Volume 2017, Article ID 2682861, 12 pages
Research Article

Protective Effects of Pyridoxamine Supplementation in the Early Stages of Diet-Induced Kidney Dysfunction

1Department of Drug Science and Technology, University of Turin, Turin, Italy
2Department of Clinical and Biological Sciences, University of Turin, Turin, Italy
3Department of Molecular Biotechnology and Health Sciences, University of Turin, Turin, Italy

Correspondence should be addressed to R. Mastrocola; ti.otinu@alocortsam.alleaffar

Received 2 August 2017; Accepted 3 October 2017; Published 29 October 2017

Academic Editor: Goutam Ghosh Choudhury

Copyright © 2017 F. Chiazza et al. This is an open access article distributed under the Creative Commons Attribution License, which permits unrestricted use, distribution, and reproduction in any medium, provided the original work is properly cited.
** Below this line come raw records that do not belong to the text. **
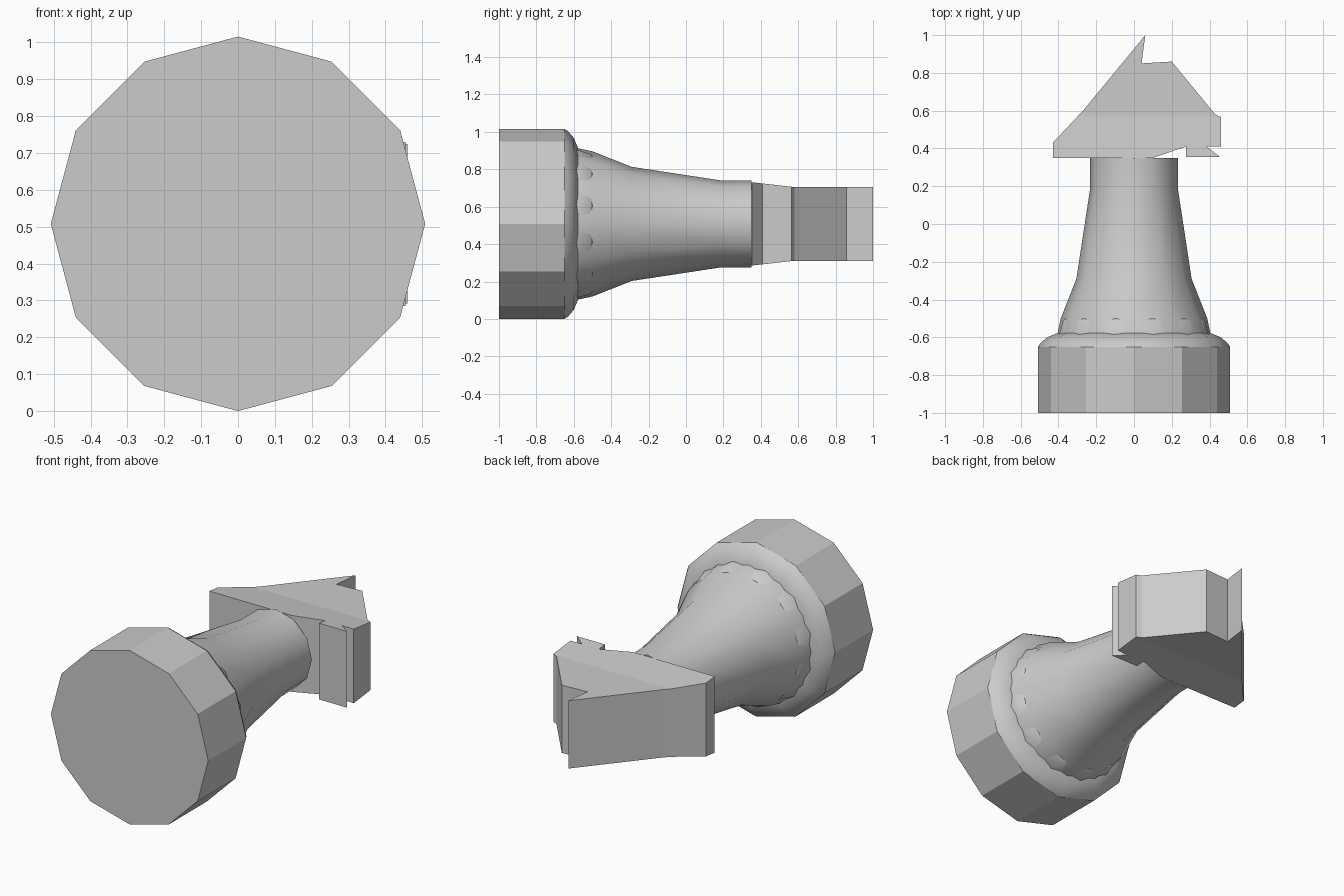
import bpy, bmesh, math

cube = bpy.data.objects.get("Cube")
if cube:
    bpy.data.objects.remove(cube, do_unlink=True)

AXIS_Z = 0.508

grey = bpy.data.materials.new("plain grey")
grey.use_nodes = True
grey.diffuse_color = (0.6, 0.6, 0.6, 1)
grey.node_tree.nodes["Principled BSDF"].inputs["Base Color"].default_value = grey.diffuse_color


def finish(name, bm, angle=None):
    """Turn a bmesh into an object; smooth it below the given angle."""
    bmesh.ops.recalc_face_normals(bm, faces=bm.faces)
    mesh = bpy.data.meshes.new(name)
    bm.to_mesh(mesh)
    bm.free()
    mesh.materials.append(grey)
    obj = bpy.data.objects.new(name, mesh)
    bpy.context.collection.objects.link(obj)
    if angle:
        bpy.ops.object.select_all(action='DESELECT')
        obj.select_set(True)
        bpy.context.view_layer.objects.active = obj
        bpy.ops.object.shade_smooth_by_angle(angle=math.radians(angle))
    return obj


def turned(name, profile, angle, turn=0.0, sides=12):
    """Lathe (y, radius) points around the lying axis and cap both ends."""
    bm = bmesh.new()
    rings = []
    for y, r in profile:
        ring = []
        for i in range(sides):
            a = math.tau * i / sides + turn
            ring.append(bm.verts.new((r * math.sin(a), y, AXIS_Z + r * math.cos(a))))
        rings.append(ring)
    for lower, upper in zip(rings, rings[1:]):
        for i in range(sides):
            j = (i + 1) % sides
            bm.faces.new((lower[i], lower[j], upper[j], upper[i]))
    bm.faces.new(rings[0])
    bm.faces.new(rings[-1])
    return finish(name, bm, angle)


# Faceted foot with a rounded shoulder
turned("base", [(-1, .508), (-.65, .508), (-.63, .495), (-.6, .46), (-.575, .4)], 28)

# Thin ring between foot and neck
turned("collar", [(-.59, .41), (-.57, .405), (-.51, .388), (-.5, .375)], 60, turn=math.pi / 12)

# Flaring neck
turned("neck", [(-.58, .405), (-.5, .388), (-.29, .305), (.19, .232), (.35, .232)], 60)

# Head: side outline with ear, muzzle, mouth notch and jaw
outline = [(-.43, .35), (-.43, .43), (-.27, .6), (.06, 1), (.04, .85), (.2, .86),
           (.43, .58), (.46, .565), (.46, .41), (.385, .41), (.455, .355),
           (.275, .355), (.275, .41), (.1, .35)]
bm = bmesh.new()
face = bm.faces.new([bm.verts.new((x, y, -1)) for x, y in outline])
extruded = bmesh.ops.extrude_face_region(bm, geom=[face])["geom"]
for v in extruded:
    if isinstance(v, bmesh.types.BMVert):
        v.co.z = 1
bmesh.ops.bisect_plane(bm, geom=bm.verts[:] + bm.edges[:] + bm.faces[:],
                       plane_co=(0, .57, 0), plane_no=(0, 1, 0))
# The head is thickest at the neck and thins towards the brow
for v in bm.verts:
    half = .198 + .025 * max(0, (.57 - v.co.y) / .22)
    v.co.z = AXIS_Z + math.copysign(half, v.co.z)
finish("head", bm)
Pyridoxamine, a structural analog of vitamin B6 that exerts antiglycative effects, has been proposed as supplementary approach in patients with initial diabetic nephropathy. However, the molecular mechanism(s) underlying its protective role has been so far slightly examined. C57Bl/6J mice were fed with a standard diet (SD) or a diet enriched in fat and fructose (HD) for 12 weeks. After 3 weeks, two subgroups of SD and HD mice started pyridoxamine supplementation (150 mg/kg/day) in the drinking water. HD fed mice showed increased body weight and impaired glucose tolerance, whereas pyridoxamine administration significantly improved insulin sensitivity, but not body weight, and reduced diet-induced increase in serum creatinine and urine albumin. Kidney morphology of HD fed mice showed strong vacuolar degeneration and loss of tubule brush border, associated with a drastic increase in both advanced glycation end products (AGEs) and AGEs receptor (RAGE). These effects were significantly counteracted by pyridoxamine, with consequent reduction of the diet-induced overactivation of NF-kB and Rho/ROCK pathways. Overall, the present study demonstrates for the first time that the administration of the antiglycative compound pyridoxamine can reduce the early stages of diet-dependent kidney injury and dysfunction by interfering at many levels with the profibrotic signaling and inflammatory cascades.